IMPERMEABLE BORDERS, IMPASSABLE
WALLS, IMPOSSIBLE HOME/LANDS?
MARY N. LAYOUN
In his acceptance speech for the Peace Prize of the German Publishers and Booksellers Association in mid-October 2001, entitled “Faith and Knowledge—An Opening,” Jürgen Habermas cautions that when “current events become so overwhelming that they rip the choice of topic out of our own hands, so to speak, the John Waynes among us intellectuals are of course greatly tempted to compete instead as to who can be the quickest to shoot from the hip.” Habermas heeds his own caution with a sustained and almost poignant reflection on “the still-unresolved dialectic inherent in our own western process of secularization” between “religion and secular society,” or the “faith and knowledge” of his title, insisting on a “hope for a return of the political in another form … as a world-wide, civilizing power of formation.”1
Habermas's specific reference to overwhelming current events is, of course, a reference to what we elliptically refer as 9/11. In this essay, I, too, address a succession of events in the months and years since 11 September 2001.2 Yet given my disciplinary predilection for comparative languages, literatures, and cultures, I focus on two terms (“terrorism” and “security”), two terribly instructive instances that deploy those terms (the USA PATRIOT Act and Israel's “security wall”), and two literary texts that offer a perspective on those terms and on their deployment.3
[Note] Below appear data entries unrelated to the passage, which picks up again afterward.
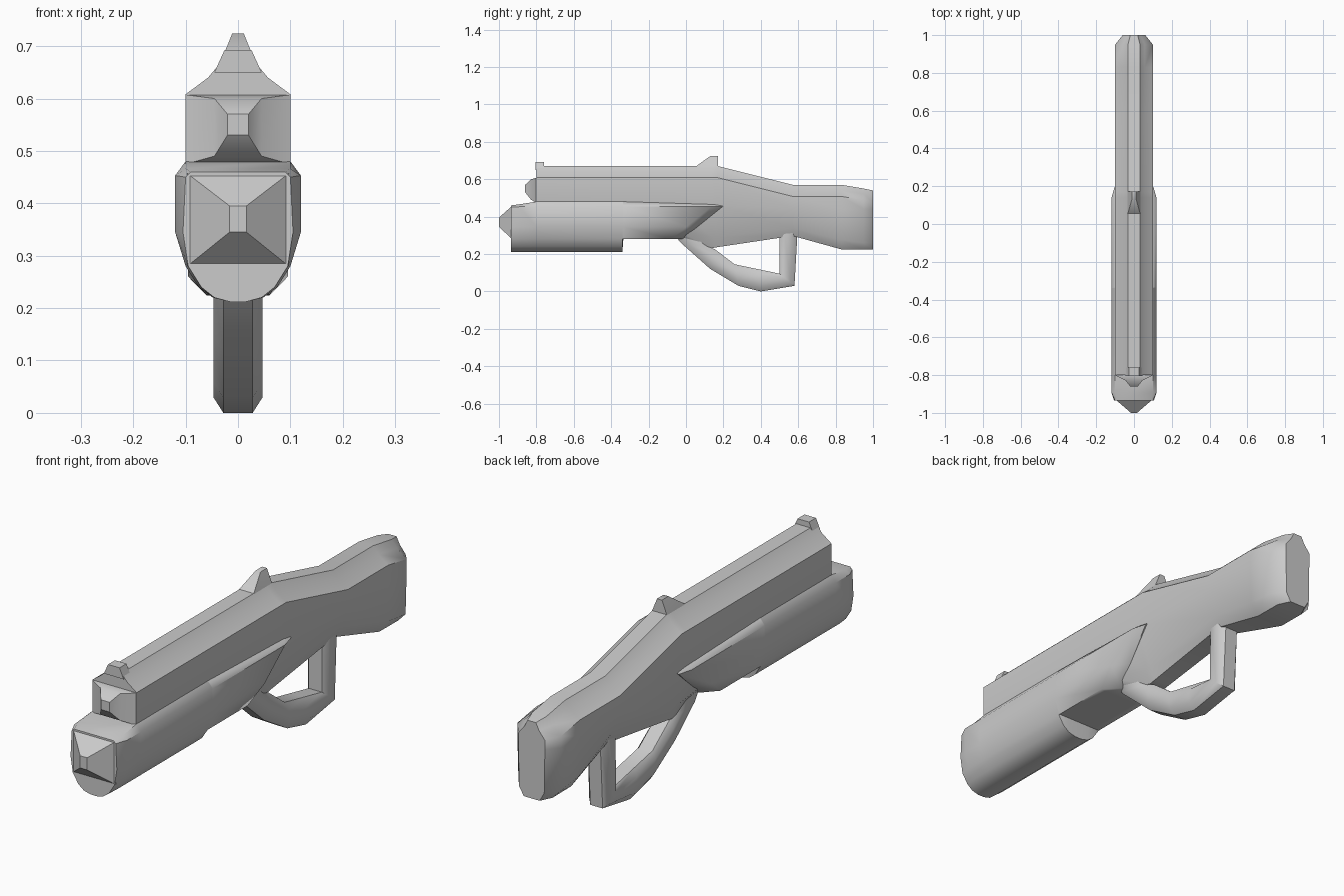
import bpy, bmesh, math

if "Cube" in bpy.data.objects:
    bpy.data.objects.remove(bpy.data.objects["Cube"])


def loft(name, rings, angle=45):
    """Skin a list of equal-length point rings and cap both ends."""
    bm = bmesh.new()
    vs = [[bm.verts.new(p) for p in r] for r in rings]
    n = len(vs[0])
    for a, b in zip(vs, vs[1:]):
        for i in range(n):
            j = (i + 1) % n
            bm.faces.new((a[i], a[j], b[j], b[i]))
    bm.faces.new(vs[0])
    bm.faces.new(vs[-1])
    bmesh.ops.remove_doubles(bm, verts=bm.verts, dist=1e-5)
    bmesh.ops.recalc_face_normals(bm, faces=bm.faces)
    me = bpy.data.meshes.new(name)
    bm.to_mesh(me)
    bm.free()
    ob = bpy.data.objects.new(name, me)
    bpy.context.collection.objects.link(ob)
    bpy.ops.object.select_all(action='DESELECT')
    ob.select_set(True)
    bpy.context.view_layer.objects.active = ob
    bpy.ops.object.shade_smooth_by_angle(angle=math.radians(angle))
    return ob


def mirror_ring(half):
    """Close a right-hand half section (x, y, z) across x = 0."""
    return half + [(-x, y, z) for x, y, z in reversed(half)]


def rect_y(y, x, z0, z1):
    return mirror_ring([(x, y, z1), (x, y, z0)])


def rect_z(z, x, y0, y1):
    return mirror_ring([(x, y0, z), (x, y1, z)])


# Barrel, receiver and stock: y, top, mid, low corner (x, z), bottom (x, z), width factor
body = [
    (-0.80, 0.67, 0.46, 0.08, 0.42, 0.04, 0.40, 1),
    (-0.06, 0.67, 0.46, 0.07, 0.33, 0.04, 0.29, 1),
    (0.14, 0.67, 0.46, 0.055, 0.29, 0.035, 0.232, 1),
    (0.17, 0.67, 0.46, 0.055, 0.29, 0.035, 0.237, 1),
    (0.57, 0.57, 0.445, 0.06, 0.34, 0.04, 0.297, 1),
    (0.83, 0.57, 0.44, 0.095, 0.275, 0.06, 0.225, 1),
    (0.95, 0.55, 0.44, 0.095, 0.26, 0.06, 0.224, 1),
    (1.00, 0.54, 0.44, 0.095, 0.26, 0.06, 0.224, 0.6),
]
rings = []
for y, t, m, lx, lz, bx, bz, s in body:
    half = [(0.032, t), (0.057, t - 0.03), (0.1, t - 0.062), (0.1, m), (lx, lz), (bx, bz)]
    rings.append(mirror_ring([(x * s, y, z) for x, z in half]))
loft("barrel_and_stock", rings)

# Fore-end: full-depth front, stepped underside, slanted rear end
side = [(0.12, 0.345), (0.1, 0.28)]
deep = side + [(0.075, 0.24), (0.048, 0.22), (0.015, 0.212)]
flat = side + [(0.075, 0.28), (0.048, 0.28), (0.015, 0.28)]


def fore_ring(y, top, section):
    return mirror_ring([(x, y, z) for x, z in [(0.1, top), (0.12, 0.453)] + section])


def slanted(dy, scale_low):
    out = []
    for x, z in [(0.1, 0.465), (0.12, 0.453)] + flat:
        f = (z - 0.28) / 0.185
        k = scale_low + (0.8 + 0.2 * scale_low - scale_low) * f
        out.append((x * k, -0.08 + 0.23 * f + dy, z))
    return mirror_ring(out)


front = [(0.09, 0.46), (0.1, 0.45), (0.105, 0.345), (0.095, 0.28),
         (0.07, 0.24), (0.045, 0.22), (0.015, 0.212)]
loft("fore_end", [
    mirror_ring([(x, -0.935, z) for x, z in front]),
    fore_ring(-0.89, 0.466, deep),
    fore_ring(-0.80, 0.48, deep),
    fore_ring(-0.34, 0.48, deep),
    fore_ring(-0.335, 0.48, flat),
    slanted(0, 1),
    slanted(0.06, 0.45),
])

# Tapered muzzle tips
loft("lower_muzzle", [rect_y(-0.93, 0.097, 0.28, 0.457),
                      rect_y(-1.0, 0.016, 0.345, 0.395)], 30)
loft("upper_muzzle", [rect_y(-0.79, 0.099, 0.475, 0.607),
                      rect_y(-0.802, 0.099, 0.475, 0.607),
                      rect_y(-0.828, 0.045, 0.49, 0.60),
                      rect_y(-0.86, 0.02, 0.53, 0.57)], 30)

# Sights
loft("front_sight", [rect_z(0.65, 0.045, -0.805, -0.76), rect_z(0.67, 0.036, -0.805, -0.76),
                     rect_z(0.692, 0.026, -0.805, -0.76)])
loft("rear_sight", [rect_z(0.655, 0.038, 0.04, 0.172), rect_z(0.67, 0.033, 0.055, 0.172),
                    rect_z(0.724, 0.011, 0.13, 0.172)])

# Lever loop: pairs of outer and inner outline points (y, z)
pairs = [((-0.06, 0.30), (0.10, 0.30)), ((-0.03, 0.262), (0.13, 0.235)),
         ((0.13, 0.12), (0.155, 0.225)), ((0.28, 0.03), (0.26, 0.145)),
         ((0.40, 0.0), (0.38, 0.12)), ((0.58, 0.03), (0.50, 0.095)),
         ((0.597, 0.33), (0.50, 0.32))]
rings = []
for (y0, z0), (y1, z1) in pairs:
    rings.append(mirror_ring([(x, y0 + (y1 - y0) * t, z0 + (z1 - z0) * t)
                              for t, x in [(0, 0.028), (0.25, 0.047), (0.75, 0.047), (1, 0.03)]]))
loft("lever_loop", rings)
There is a model of sorts for this comparative configuration in the example of reading nationalisms.4 If the rhetoric and the grammar of national formations are in fraught and sometimes productive tension with one another,